Of all the lines below, return only those starting with the line holding "bm.faces.new(rings[0])" and going on through the line holding "p.use_smooth = True", exactly as written.

* * *

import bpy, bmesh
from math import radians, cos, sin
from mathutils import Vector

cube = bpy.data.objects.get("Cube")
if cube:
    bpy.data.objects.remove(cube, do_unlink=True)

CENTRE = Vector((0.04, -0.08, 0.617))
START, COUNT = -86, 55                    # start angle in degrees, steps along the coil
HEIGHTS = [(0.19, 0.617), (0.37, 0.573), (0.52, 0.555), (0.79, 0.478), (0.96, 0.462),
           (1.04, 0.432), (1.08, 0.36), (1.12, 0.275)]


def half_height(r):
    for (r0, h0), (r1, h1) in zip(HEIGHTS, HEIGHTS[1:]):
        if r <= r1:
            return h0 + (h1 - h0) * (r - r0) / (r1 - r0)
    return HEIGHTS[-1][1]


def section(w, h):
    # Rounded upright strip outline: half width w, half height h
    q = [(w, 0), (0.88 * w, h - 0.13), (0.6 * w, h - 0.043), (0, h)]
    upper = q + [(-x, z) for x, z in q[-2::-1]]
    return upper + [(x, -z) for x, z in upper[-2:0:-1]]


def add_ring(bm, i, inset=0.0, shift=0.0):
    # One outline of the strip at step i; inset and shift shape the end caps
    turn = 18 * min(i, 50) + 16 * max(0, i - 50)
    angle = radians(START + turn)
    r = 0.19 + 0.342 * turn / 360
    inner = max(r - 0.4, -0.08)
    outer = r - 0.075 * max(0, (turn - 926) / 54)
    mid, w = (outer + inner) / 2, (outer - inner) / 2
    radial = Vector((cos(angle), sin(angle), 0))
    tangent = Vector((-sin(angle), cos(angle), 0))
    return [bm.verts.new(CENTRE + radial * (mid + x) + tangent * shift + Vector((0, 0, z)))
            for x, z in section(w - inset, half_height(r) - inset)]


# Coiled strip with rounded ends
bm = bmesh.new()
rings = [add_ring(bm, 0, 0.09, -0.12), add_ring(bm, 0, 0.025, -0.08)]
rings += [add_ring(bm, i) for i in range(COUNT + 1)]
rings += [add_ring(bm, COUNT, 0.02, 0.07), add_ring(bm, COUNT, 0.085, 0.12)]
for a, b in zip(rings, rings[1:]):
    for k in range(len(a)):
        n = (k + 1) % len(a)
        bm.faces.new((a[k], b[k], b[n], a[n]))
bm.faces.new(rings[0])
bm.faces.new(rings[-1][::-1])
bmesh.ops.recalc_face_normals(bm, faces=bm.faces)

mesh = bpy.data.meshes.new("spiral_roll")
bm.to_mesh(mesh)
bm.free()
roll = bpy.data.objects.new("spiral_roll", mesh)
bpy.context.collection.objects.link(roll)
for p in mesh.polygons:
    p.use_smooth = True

* * *

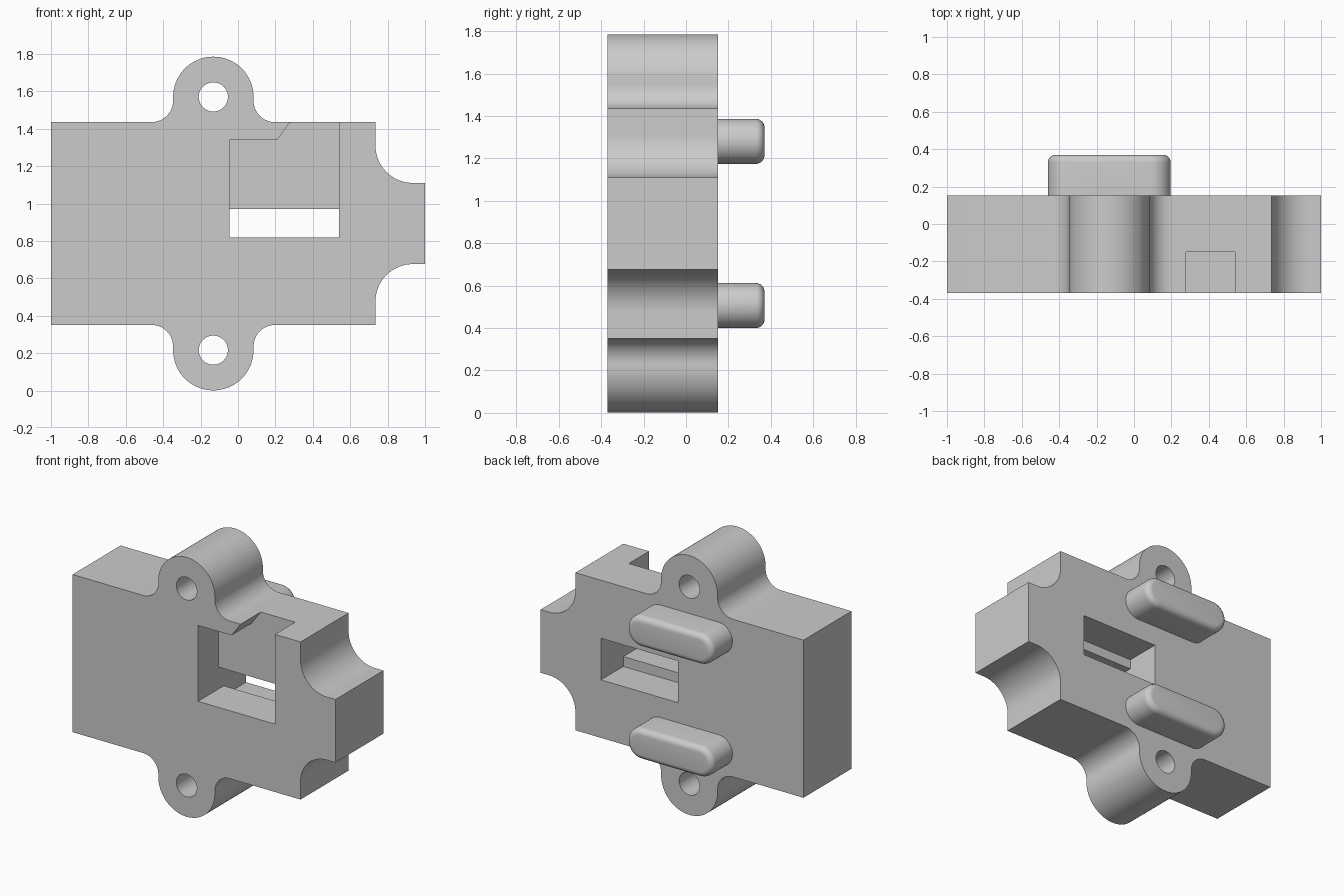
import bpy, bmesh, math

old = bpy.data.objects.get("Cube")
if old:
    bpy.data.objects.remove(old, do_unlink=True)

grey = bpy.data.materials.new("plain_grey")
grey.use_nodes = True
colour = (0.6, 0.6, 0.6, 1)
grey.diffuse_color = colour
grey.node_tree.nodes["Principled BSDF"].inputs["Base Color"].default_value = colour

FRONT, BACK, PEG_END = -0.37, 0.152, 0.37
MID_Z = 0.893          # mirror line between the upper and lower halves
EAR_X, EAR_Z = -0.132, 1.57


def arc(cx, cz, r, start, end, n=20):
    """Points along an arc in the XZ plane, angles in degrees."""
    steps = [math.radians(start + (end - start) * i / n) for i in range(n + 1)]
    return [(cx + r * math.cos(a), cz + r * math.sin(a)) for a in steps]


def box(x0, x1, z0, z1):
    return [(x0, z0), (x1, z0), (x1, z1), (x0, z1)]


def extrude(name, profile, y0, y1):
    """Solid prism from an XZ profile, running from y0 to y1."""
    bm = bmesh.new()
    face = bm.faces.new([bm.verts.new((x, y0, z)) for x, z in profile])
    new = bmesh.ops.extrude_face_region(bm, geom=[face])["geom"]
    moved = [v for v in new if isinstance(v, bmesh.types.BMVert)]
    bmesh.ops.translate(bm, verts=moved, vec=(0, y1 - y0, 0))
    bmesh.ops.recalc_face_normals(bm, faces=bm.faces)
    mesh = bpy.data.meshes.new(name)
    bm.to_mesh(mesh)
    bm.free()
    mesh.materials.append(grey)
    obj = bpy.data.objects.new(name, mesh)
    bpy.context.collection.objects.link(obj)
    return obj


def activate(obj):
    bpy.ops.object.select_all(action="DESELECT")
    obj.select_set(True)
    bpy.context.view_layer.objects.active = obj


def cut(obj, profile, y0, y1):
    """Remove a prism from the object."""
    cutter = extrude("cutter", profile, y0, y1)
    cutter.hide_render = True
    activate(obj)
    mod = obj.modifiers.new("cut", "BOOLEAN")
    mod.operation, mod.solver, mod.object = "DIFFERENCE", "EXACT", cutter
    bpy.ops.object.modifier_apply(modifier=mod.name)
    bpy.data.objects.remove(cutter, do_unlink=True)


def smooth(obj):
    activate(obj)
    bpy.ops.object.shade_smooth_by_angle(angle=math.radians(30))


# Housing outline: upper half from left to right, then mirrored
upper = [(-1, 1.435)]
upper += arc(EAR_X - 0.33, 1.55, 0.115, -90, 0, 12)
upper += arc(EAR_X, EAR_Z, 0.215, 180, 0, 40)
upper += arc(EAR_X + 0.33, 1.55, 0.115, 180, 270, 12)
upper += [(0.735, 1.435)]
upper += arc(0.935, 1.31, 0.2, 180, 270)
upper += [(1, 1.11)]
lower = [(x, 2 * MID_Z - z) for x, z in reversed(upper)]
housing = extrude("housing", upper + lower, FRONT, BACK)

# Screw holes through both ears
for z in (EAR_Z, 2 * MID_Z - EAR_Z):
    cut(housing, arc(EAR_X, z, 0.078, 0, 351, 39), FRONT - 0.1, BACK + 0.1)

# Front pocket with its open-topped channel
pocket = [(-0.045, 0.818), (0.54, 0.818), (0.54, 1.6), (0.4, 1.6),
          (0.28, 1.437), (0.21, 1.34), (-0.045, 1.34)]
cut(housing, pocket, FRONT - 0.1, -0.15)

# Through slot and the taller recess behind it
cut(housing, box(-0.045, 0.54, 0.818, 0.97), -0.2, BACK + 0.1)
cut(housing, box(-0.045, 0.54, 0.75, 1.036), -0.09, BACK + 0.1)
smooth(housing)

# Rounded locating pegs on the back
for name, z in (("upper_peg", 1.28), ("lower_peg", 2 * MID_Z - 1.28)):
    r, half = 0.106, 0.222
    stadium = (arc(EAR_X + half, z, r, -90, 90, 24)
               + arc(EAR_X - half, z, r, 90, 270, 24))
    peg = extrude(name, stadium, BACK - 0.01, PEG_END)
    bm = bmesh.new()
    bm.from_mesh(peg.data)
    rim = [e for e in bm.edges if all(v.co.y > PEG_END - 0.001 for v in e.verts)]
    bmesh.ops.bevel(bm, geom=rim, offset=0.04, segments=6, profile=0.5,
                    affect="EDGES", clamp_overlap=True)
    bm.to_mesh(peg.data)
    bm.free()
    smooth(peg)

* * *

■ RESULT:
bm.faces.new(rings[0])
bm.faces.new(rings[-1][::-1])
bmesh.ops.recalc_face_normals(bm, faces=bm.faces)

mesh = bpy.data.meshes.new("spiral_roll")
bm.to_mesh(mesh)
bm.free()
roll = bpy.data.objects.new("spiral_roll", mesh)
bpy.context.collection.objects.link(roll)
for p in mesh.polygons:
    p.use_smooth = True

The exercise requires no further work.